What began decades ago as a journey that would take weeks on rickety boats, has in recent years become a mass people trafficking and smuggling business. The trafficking grew to such a scale that it lead to a crackdown by Thai and Malaysian authorities last year.
In Thet Kel Pyin, home to some 5,600 displaced people, most of the Rohingya who have stayed behind have now settled down to a life of daily survival and a feeling that segregation is becoming permanent.
Displaced teenagers go to a high school near the camp that did not exist two years ago, and aid agencies as well as the government have set up more schools and clinics in and near the camps.
Despite continued government restrictions, some Rohingya have not left because they are holding out hope for the new government led by Aung San Suu Kyi's NLD, said Smith of Fortify Rights.
"Many Muslims in Rakhine State tell us they hope Daw Suu will usher in a better day for them. Anything, they say, will be better than the past," he said.
This hope is held despite the fact that the Rakhine State parliament is dominated by the Buddhist nationalist Arakan National Party (ANP).
The NLD itself did not field a single Muslim candidate in the November elections and has remained quiet on the persecution faced by the Rohingya, who are viewed with suspicion by many in Myanmar.
Nevertheless, Sultan, 65, said the NLD government now offers the best hope for change. He says he is too old to go anywhere and refuses to countenance sending his daughters away, even though life in the camp is a far cry from his old life as the owner of three small businesses and a brick house in Sittwe.
He now goes around selling 150-kyat (12 cents) tooth powder in the villages and camps, driving a motorcycle a friend has bought for him.
"I feel really desolate over losing our right to vote, but I have hopes that things would improve under the new government," he said, with his wife and seven daughters gathered around him.

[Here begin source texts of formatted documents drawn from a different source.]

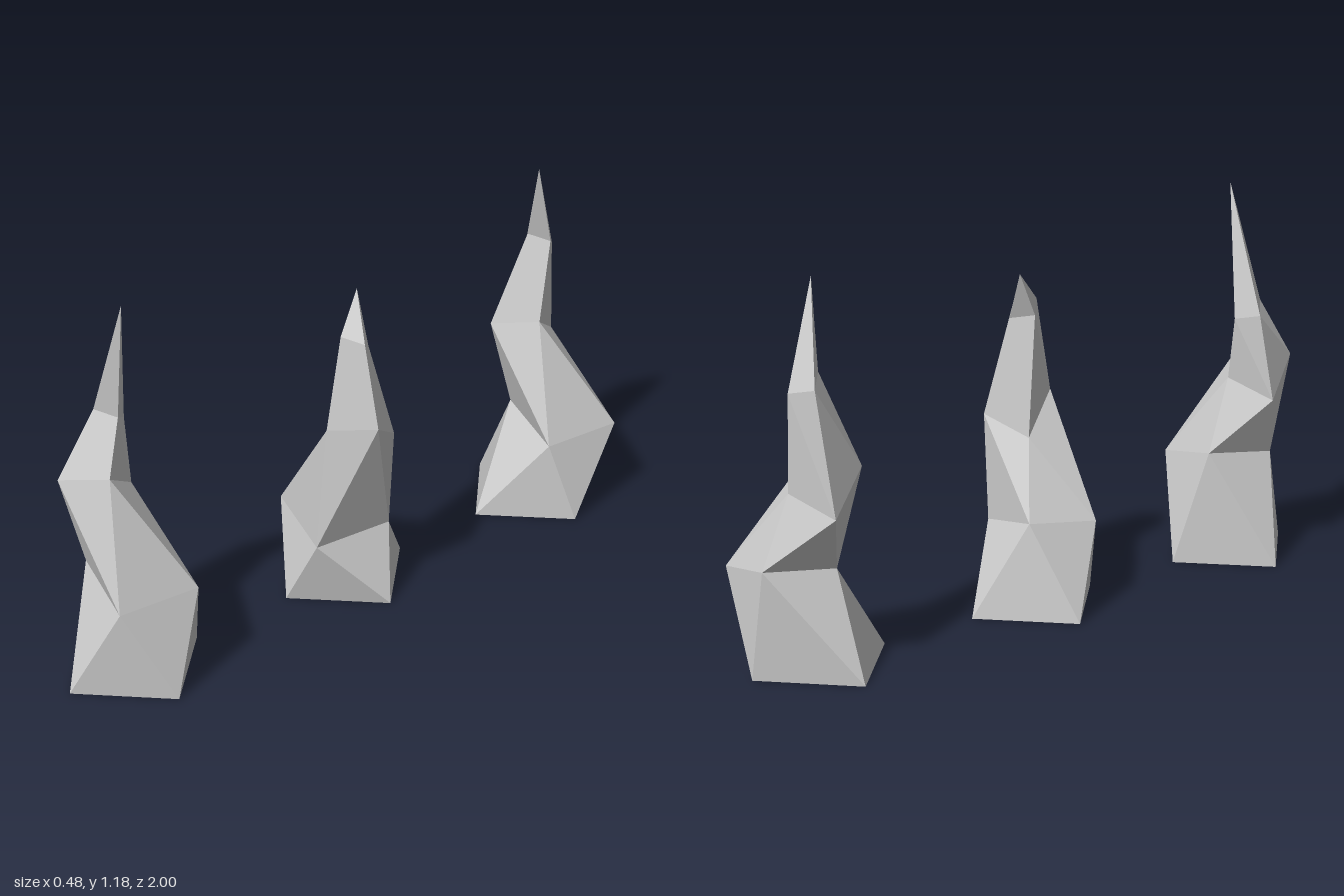
import * as THREE from 'three';

// Four-cornered cross-sections shared by all spikes, as [x, y, z] around the axis.
// Each ring is turned against the one below, so corner i joins corners i and i + 1 above.
const RINGS = [
  [[-0.225, 0, 0], [0.005, 0, 0.225], [0.225, 0, 0], [0.005, 0, -0.225]],
  [[-0.08, 0.36, -0.145], [-0.12, 0.335, 0.075], [0.115, 0.285, 0.125], [0.16, 0.305, -0.115]],
  [[-0.05, 0.58, -0.045], [-0.185, 0.525, 0.02], [-0.11, 0.635, 0.16], [0.015, 0.66, 0.07]],
  [[-0.035, 0.81, 0], [-0.08, 0.775, -0.05], [-0.145, 0.79, -0.005], [-0.095, 0.825, 0.04]],
];

// Per spike: the shift of each ring, then the tip point
const SPIKES = [
  {
    name: 'frontSpike',
    shifts: [[-0.015, 0, 0.775], [0, 0, 0.775], [0, 0, 0.775], [0, 0, 0.775]],
    tip: [0.02, 1.18, 0.785],
  },
  {
    name: 'middleSpike',
    shifts: [[-0.015, 0, -0.01], [-0.02, -0.07, 0.055], [0.222, -0.024, -0.005], [0.21, 0.075, 0.065]],
    tip: [0.06, 1.0, 0.0],
  },
  {
    name: 'backSpike',
    shifts: [[-0.015, 0, -0.775], [0.025, -0.03, -0.84], [-0.005, -0.04, -0.848], [0.01, 0.055, -0.845]],
    tip: [-0.015, 1.13, -0.775],
  },
];

// Faceted, twisted column from a closed base to a point
function spikeGeometry(shifts, tip) {
  const rings = RINGS.map((ring, r) => ring.map((p) => p.map((v, k) => v + shifts[r][k])));
  const pos = [];
  const tri = (a, b, c) => pos.push(...a, ...b, ...c);

  // base cap
  const [a, b, c, d] = rings[0];
  tri(a, d, c);
  tri(a, c, b);

  // twisted walls
  for (let r = 0; r < rings.length - 1; r++) {
    const low = rings[r], high = rings[r + 1];
    for (let i = 0; i < 4; i++) {
      const j = (i + 1) % 4;
      tri(low[i], low[j], high[j]);
      tri(low[i], high[j], high[i]);
    }
  }

  // pointed end
  const last = rings[rings.length - 1];
  for (let i = 0; i < 4; i++) tri(last[i], last[(i + 1) % 4], tip);

  const geometry = new THREE.BufferGeometry();
  geometry.setAttribute('position', new THREE.Float32BufferAttribute(pos, 3));
  geometry.computeVertexNormals();
  return geometry;
}

export function createModel() {
  const group = new THREE.Group();
  group.name = 'spikes';
  const material = new THREE.MeshStandardMaterial({ color: 0xcccccc, flatShading: true });
  for (const { name, shifts, tip } of SPIKES) {
    const mesh = new THREE.Mesh(spikeGeometry(shifts, tip), material);
    mesh.name = name;
    group.add(mesh);
  }
  return group;
}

The outgoing government of President Thein Sein took away the Rohingya's last official identity papers last year, and with it their right to vote, prompting an outcry from the international community, who provide aid to the Rohingya.
"We are really thankful for the international community for helping us and I know we are still alive because of their help. But we want to stand on our own two feet. We just want to go back to where we were before," said Sultan.
TALES OF ABUSE
For others, the tales of abuse during the boat journey are a powerful deterrent. Win Naing, a 43-year-old with three young children under the age of five, said: "What would my children and my wife do if something happened to me on the boat or in Thailand? I would rather die here."
Kawri Mullah, Husaina's neighbour, agreed. About six weeks ago, the 25-year-old father of two decided to leave the camp, desperate for a stable income that odd jobs cannot provide. But he has abandoned the plan for now after thinking it over.
His decision was influenced by what happened to his brother-in-law, who left the camp a year and a half ago and was sold by his broker to a butcher in Thailand for $850.
"He left with only two packs of energy biscuits. When they reached Thailand, a butcher apparently liked that my brother-in-law looks big and strong," Mullah said.
After months of no pay and little to eat, the brother-in-law ran away to find another employer, but the butcher found him and took him back, according to Mullah.
That was nearly five months ago and the last time they heard from him.
"I'm really scared after hearing his story," said Mullah. "How can you live like that? I have two children and a wife. Here, even if I die, I have my family near me."
(Editing by Paul Vrieze and Ros Russell; Please credit the Thomson Reuters Foundation, the charitable arm of Thomson Reuters, that covers humanitarian news, women's rights, trafficking, corruption and climate change. Visit http://news.trust.org)